Directions = Two lines below mark the span: the one containing "spans = (x, y, z)" and the one containing "for name, low". Set down both, plus every line between, exactly as they stand, and nothing else.

-- Opening Marker --

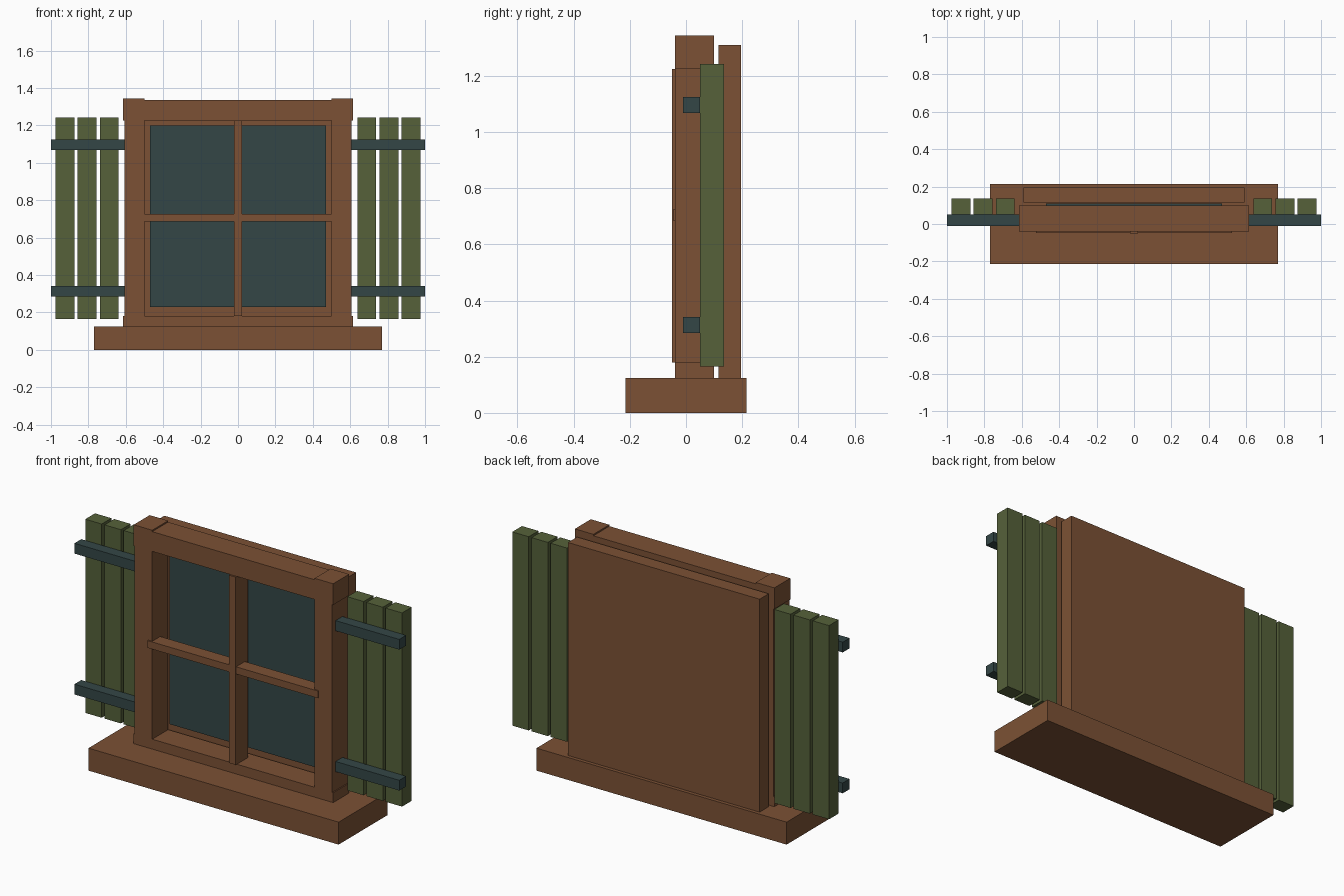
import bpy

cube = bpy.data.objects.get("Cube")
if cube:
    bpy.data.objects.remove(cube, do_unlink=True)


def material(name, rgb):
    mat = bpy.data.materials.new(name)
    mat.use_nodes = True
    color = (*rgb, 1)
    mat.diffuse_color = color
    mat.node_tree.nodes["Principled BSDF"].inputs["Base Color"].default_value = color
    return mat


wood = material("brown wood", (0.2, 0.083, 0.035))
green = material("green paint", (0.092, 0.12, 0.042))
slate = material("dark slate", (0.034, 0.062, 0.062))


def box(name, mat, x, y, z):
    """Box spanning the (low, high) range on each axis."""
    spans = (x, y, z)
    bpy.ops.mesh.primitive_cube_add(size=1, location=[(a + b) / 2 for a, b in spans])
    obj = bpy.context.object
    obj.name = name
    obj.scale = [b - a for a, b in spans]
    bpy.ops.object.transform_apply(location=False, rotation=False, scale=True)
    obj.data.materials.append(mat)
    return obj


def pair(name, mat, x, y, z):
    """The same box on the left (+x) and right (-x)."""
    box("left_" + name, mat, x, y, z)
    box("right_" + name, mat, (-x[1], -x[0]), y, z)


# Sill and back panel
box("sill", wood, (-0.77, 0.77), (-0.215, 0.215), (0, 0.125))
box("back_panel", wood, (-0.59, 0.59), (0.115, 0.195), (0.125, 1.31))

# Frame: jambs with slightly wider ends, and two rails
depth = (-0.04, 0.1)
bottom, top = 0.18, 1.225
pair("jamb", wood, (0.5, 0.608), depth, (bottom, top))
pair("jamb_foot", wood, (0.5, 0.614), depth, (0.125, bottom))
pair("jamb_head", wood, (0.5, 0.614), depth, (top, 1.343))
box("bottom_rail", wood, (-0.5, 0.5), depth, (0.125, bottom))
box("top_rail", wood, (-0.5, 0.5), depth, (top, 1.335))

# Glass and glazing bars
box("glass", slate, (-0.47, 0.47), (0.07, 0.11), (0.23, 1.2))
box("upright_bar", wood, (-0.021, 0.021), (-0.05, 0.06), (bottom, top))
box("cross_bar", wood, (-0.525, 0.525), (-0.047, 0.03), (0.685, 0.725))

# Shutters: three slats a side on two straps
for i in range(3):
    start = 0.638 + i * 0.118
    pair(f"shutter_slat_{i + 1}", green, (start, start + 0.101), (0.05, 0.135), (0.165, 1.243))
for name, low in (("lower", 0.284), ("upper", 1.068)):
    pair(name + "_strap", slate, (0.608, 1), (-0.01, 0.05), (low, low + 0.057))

-- Closing Marker --
-- Opening Marker --

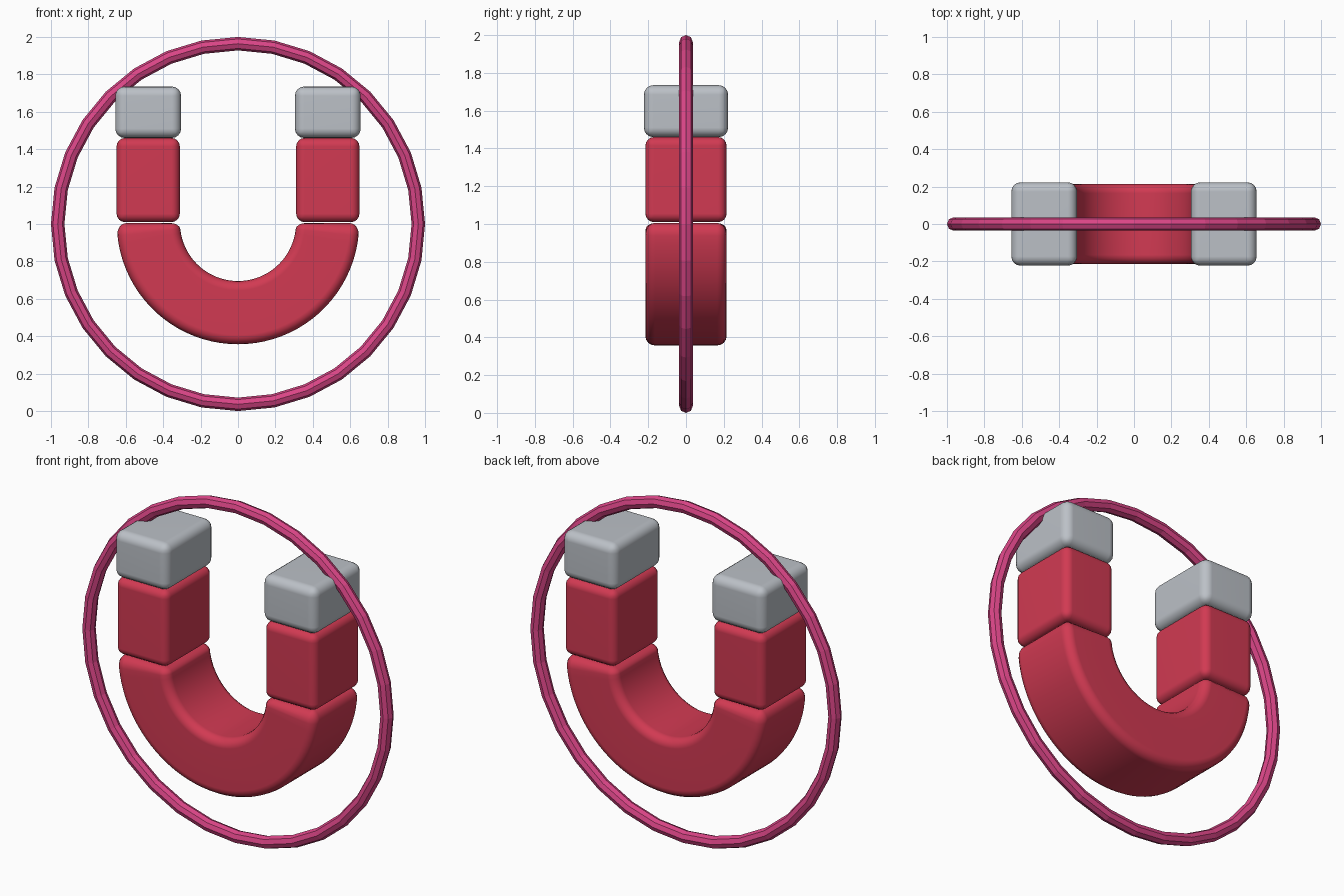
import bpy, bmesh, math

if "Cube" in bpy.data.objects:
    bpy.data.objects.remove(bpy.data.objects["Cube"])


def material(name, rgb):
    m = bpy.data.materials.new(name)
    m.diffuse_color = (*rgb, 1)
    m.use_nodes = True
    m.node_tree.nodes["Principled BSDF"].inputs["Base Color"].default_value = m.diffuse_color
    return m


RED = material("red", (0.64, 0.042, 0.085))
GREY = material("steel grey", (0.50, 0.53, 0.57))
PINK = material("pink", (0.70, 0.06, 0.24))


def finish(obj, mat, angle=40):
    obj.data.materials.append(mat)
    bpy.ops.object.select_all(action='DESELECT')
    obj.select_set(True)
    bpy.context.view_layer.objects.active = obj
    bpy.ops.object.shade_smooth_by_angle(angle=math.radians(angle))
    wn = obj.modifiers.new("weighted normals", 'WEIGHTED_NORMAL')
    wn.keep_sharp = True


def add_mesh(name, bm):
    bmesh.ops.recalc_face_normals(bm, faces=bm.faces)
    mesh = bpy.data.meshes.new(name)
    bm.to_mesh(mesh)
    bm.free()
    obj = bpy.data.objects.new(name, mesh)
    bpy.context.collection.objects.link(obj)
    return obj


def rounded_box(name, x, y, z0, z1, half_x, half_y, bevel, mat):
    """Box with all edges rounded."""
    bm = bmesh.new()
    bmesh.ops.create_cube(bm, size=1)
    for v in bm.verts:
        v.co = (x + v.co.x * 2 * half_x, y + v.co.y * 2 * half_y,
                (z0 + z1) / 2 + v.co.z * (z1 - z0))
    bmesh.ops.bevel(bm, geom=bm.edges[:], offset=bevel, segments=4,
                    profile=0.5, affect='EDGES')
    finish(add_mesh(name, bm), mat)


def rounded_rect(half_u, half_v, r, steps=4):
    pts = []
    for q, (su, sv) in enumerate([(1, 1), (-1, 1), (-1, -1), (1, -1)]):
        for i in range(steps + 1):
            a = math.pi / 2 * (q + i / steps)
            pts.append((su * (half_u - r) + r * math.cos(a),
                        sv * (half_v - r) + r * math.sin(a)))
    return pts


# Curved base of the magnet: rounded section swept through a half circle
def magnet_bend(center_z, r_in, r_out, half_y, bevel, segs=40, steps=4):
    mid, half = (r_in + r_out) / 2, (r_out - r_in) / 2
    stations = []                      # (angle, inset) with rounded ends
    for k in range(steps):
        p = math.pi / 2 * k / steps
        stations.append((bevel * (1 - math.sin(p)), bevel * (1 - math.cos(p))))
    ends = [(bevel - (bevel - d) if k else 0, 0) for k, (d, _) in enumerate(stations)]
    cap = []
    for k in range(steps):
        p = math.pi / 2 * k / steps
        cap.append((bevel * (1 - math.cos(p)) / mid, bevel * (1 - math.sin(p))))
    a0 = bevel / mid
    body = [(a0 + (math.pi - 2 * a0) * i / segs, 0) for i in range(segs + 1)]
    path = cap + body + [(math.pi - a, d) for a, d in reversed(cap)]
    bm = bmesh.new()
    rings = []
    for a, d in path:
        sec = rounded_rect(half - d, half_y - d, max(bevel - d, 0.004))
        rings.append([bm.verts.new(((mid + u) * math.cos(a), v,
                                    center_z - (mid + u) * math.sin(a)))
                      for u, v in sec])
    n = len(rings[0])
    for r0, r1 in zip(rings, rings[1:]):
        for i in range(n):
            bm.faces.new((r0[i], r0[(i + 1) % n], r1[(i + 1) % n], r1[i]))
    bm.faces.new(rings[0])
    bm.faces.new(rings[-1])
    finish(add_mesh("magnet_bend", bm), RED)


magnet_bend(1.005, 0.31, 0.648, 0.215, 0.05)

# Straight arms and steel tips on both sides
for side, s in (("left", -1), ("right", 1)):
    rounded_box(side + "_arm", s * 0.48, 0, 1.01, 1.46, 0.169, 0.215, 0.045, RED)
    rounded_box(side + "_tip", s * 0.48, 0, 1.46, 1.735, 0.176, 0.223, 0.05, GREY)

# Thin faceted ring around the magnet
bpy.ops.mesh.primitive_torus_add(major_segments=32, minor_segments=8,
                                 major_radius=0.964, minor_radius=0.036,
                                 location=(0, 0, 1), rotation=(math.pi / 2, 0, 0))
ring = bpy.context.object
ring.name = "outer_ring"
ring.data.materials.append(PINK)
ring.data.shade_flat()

-- Closing Marker --

Response area =
    spans = (x, y, z)
    bpy.ops.mesh.primitive_cube_add(size=1, location=[(a + b) / 2 for a, b in spans])
    obj = bpy.context.object
    obj.name = name
    obj.scale = [b - a for a, b in spans]
    bpy.ops.object.transform_apply(location=False, rotation=False, scale=True)
    obj.data.materials.append(mat)
    return obj


def pair(name, mat, x, y, z):
    """The same box on the left (+x) and right (-x)."""
    box("left_" + name, mat, x, y, z)
    box("right_" + name, mat, (-x[1], -x[0]), y, z)


# Sill and back panel
box("sill", wood, (-0.77, 0.77), (-0.215, 0.215), (0, 0.125))
box("back_panel", wood, (-0.59, 0.59), (0.115, 0.195), (0.125, 1.31))

# Frame: jambs with slightly wider ends, and two rails
depth = (-0.04, 0.1)
bottom, top = 0.18, 1.225
pair("jamb", wood, (0.5, 0.608), depth, (bottom, top))
pair("jamb_foot", wood, (0.5, 0.614), depth, (0.125, bottom))
pair("jamb_head", wood, (0.5, 0.614), depth, (top, 1.343))
box("bottom_rail", wood, (-0.5, 0.5), depth, (0.125, bottom))
box("top_rail", wood, (-0.5, 0.5), depth, (top, 1.335))

# Glass and glazing bars
box("glass", slate, (-0.47, 0.47), (0.07, 0.11), (0.23, 1.2))
box("upright_bar", wood, (-0.021, 0.021), (-0.05, 0.06), (bottom, top))
box("cross_bar", wood, (-0.525, 0.525), (-0.047, 0.03), (0.685, 0.725))

# Shutters: three slats a side on two straps
for i in range(3):
    start = 0.638 + i * 0.118
    pair(f"shutter_slat_{i + 1}", green, (start, start + 0.101), (0.05, 0.135), (0.165, 1.243))
for name, low in (("lower", 0.284), ("upper", 1.068)):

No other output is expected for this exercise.